Given data:
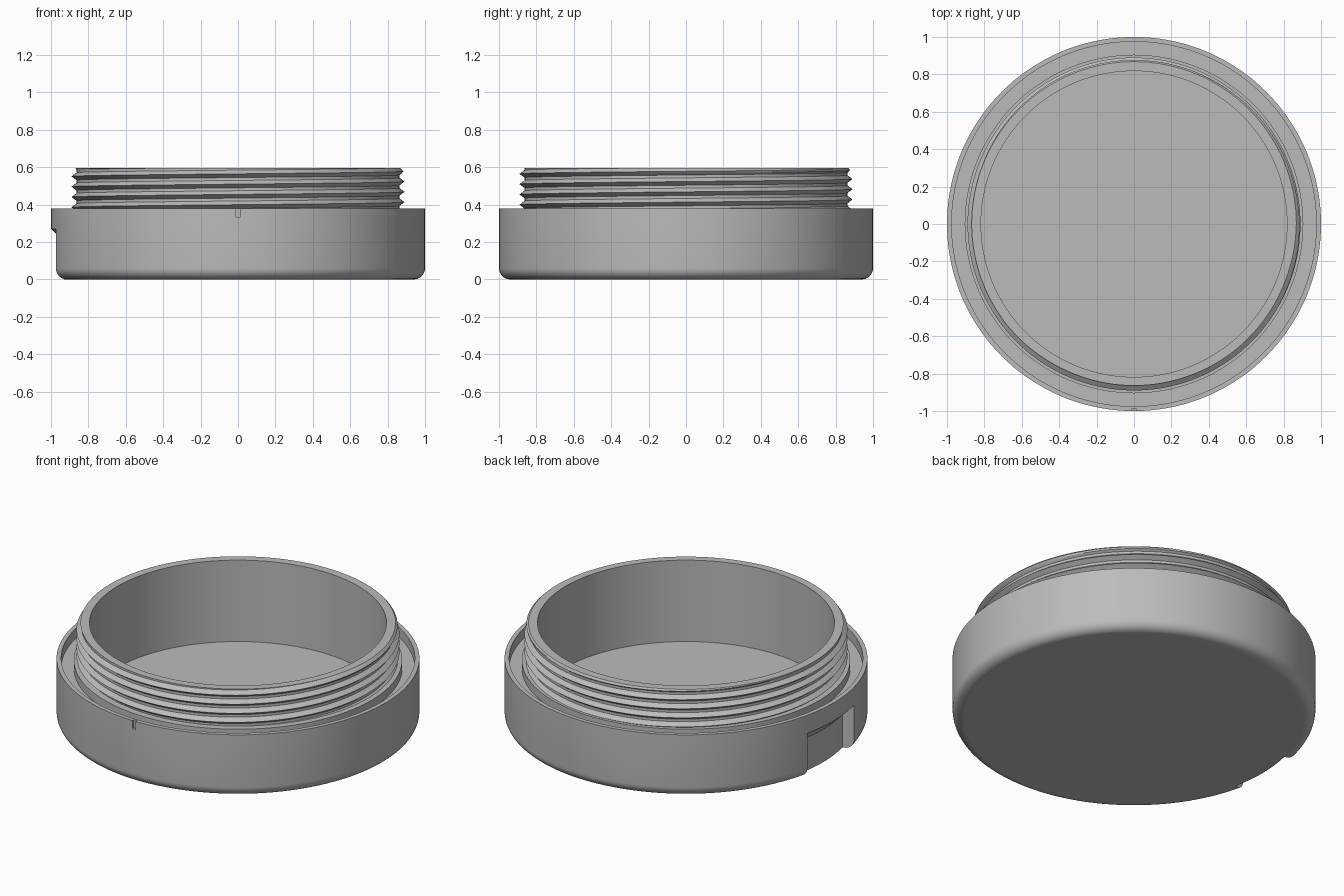
import bpy, bmesh
from math import sin, cos, pi, radians

if "Cube" in bpy.data.objects:
    bpy.data.objects.remove(bpy.data.objects["Cube"])

GREY = (0.5, 0.5, 0.5, 1)
mat = bpy.data.materials.new("plain grey")
mat.use_nodes = True
mat.diffuse_color = GREY
mat.node_tree.nodes["Principled BSDF"].inputs["Base Color"].default_value = GREY

SEGMENTS = 144
FULL_TURN = [2 * pi * i / SEGMENTS for i in range(SEGMENTS + 1)]


def sweep(name, section, angles, closed=True, caps=False):
    """Sweep a section of (radius, z) points, given per angle, around z."""
    bm = bmesh.new()
    rings = [[bm.verts.new((r * cos(t), r * sin(t), z)) for r, z in section(t)]
             for t in angles]
    count = len(rings[0])
    for a, b in zip(rings, rings[1:]):
        for i in range(count if closed else count - 1):
            k = (i + 1) % count
            bm.faces.new((a[i], b[i], b[k], a[k]))
    if caps:
        bm.faces.new(rings[0])
        bm.faces.new(rings[-1])
    bmesh.ops.remove_doubles(bm, verts=bm.verts, dist=1e-5)
    bmesh.ops.recalc_face_normals(bm, faces=bm.faces)
    mesh = bpy.data.meshes.new(name)
    bm.to_mesh(mesh)
    bm.free()
    mesh.materials.append(mat)
    obj = bpy.data.objects.new(name, mesh)
    bpy.context.collection.objects.link(obj)
    return obj


def smooth(obj):
    bpy.ops.object.select_all(action='DESELECT')
    obj.select_set(True)
    bpy.context.view_layer.objects.active = obj
    bpy.ops.object.shade_smooth_by_angle(angle=radians(28))


def cut(obj, cutter):
    mod = obj.modifiers.new("cut", 'BOOLEAN')
    mod.operation, mod.solver, mod.object = 'DIFFERENCE', 'EXACT', cutter
    bpy.context.view_layer.objects.active = obj
    bpy.ops.object.modifier_apply(modifier=mod.name)
    bpy.data.objects.remove(cutter)


# Body: rounded base, thin outer rim, ring groove, shoulder and bowl
RIM, SHOULDER, TOP, BORE, FILLET = 0.38, 0.37, 0.595, 0.818, 0.06
fillet = [(1 - FILLET + FILLET * sin(a), FILLET - FILLET * cos(a))
          for a in (pi / 2 * i / 8 for i in range(9))]
body_profile = ([(0, 0), (0.92, 0)] + fillet +
                [(1, RIM), (0.975, RIM), (0.975, 0.32), (0.905, 0.32),
                 (0.905, SHOULDER), (BORE, SHOULDER), (BORE, 0.1), (0, 0.1)])
body = sweep("body", lambda t: body_profile, FULL_TURN, closed=False)

# Finger recess on the right side, with a sloping ceiling
recess_profile = [(0.93, -0.1), (1.1, -0.1), (1.1, 0.37), (0.93, 0.2)]
recess_angles = [radians(180 - 13 + 26 * i / 10) for i in range(11)]
cut(body, sweep("recess_cutter", lambda t: recess_profile, recess_angles, caps=True))

# Small alignment notch in the front of the rim
bpy.ops.mesh.primitive_cube_add(size=1, location=(0, -1, 0.38))
notch = bpy.context.object
notch.scale = (0.022, 0.026, 0.1)
cut(body, notch)
smooth(body)

# Threaded neck: rows follow the helix and are trimmed at top and bottom
PITCH, ROOT, CREST, FLANK, CREST_Z = 0.055, 0.864, 0.89, 0.36, 0.578


def neck_section(t):
    points = []
    for turn in range(-6, 4):
        for f in (-FLANK, -FLANK / 2, 0, FLANK / 2, FLANK):
            z = CREST_Z + PITCH * (turn + f + t / (2 * pi))
            z = min(max(z, SHOULDER), TOP)
            phase = (z - CREST_Z) / PITCH - t / (2 * pi)
            off = abs(phase - round(phase))
            r = ROOT + (CREST - ROOT) * max(0, 1 - off / FLANK)
            points.append((min(r, ROOT + 0.004 + (TOP - z)), z))
    return points + [(BORE, TOP), (BORE, SHOULDER)]


smooth(sweep("threaded_neck", neck_section, FULL_TURN))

Exercise: Using the word "range" as the filter, copy each matching line from the material.

Expected answer:
FULL_TURN = [2 * pi * i / SEGMENTS for i in range(SEGMENTS + 1)]
        for i in range(count if closed else count - 1):
          for a in (pi / 2 * i / 8 for i in range(9))]
recess_angles = [radians(180 - 13 + 26 * i / 10) for i in range(11)]
    for turn in range(-6, 4):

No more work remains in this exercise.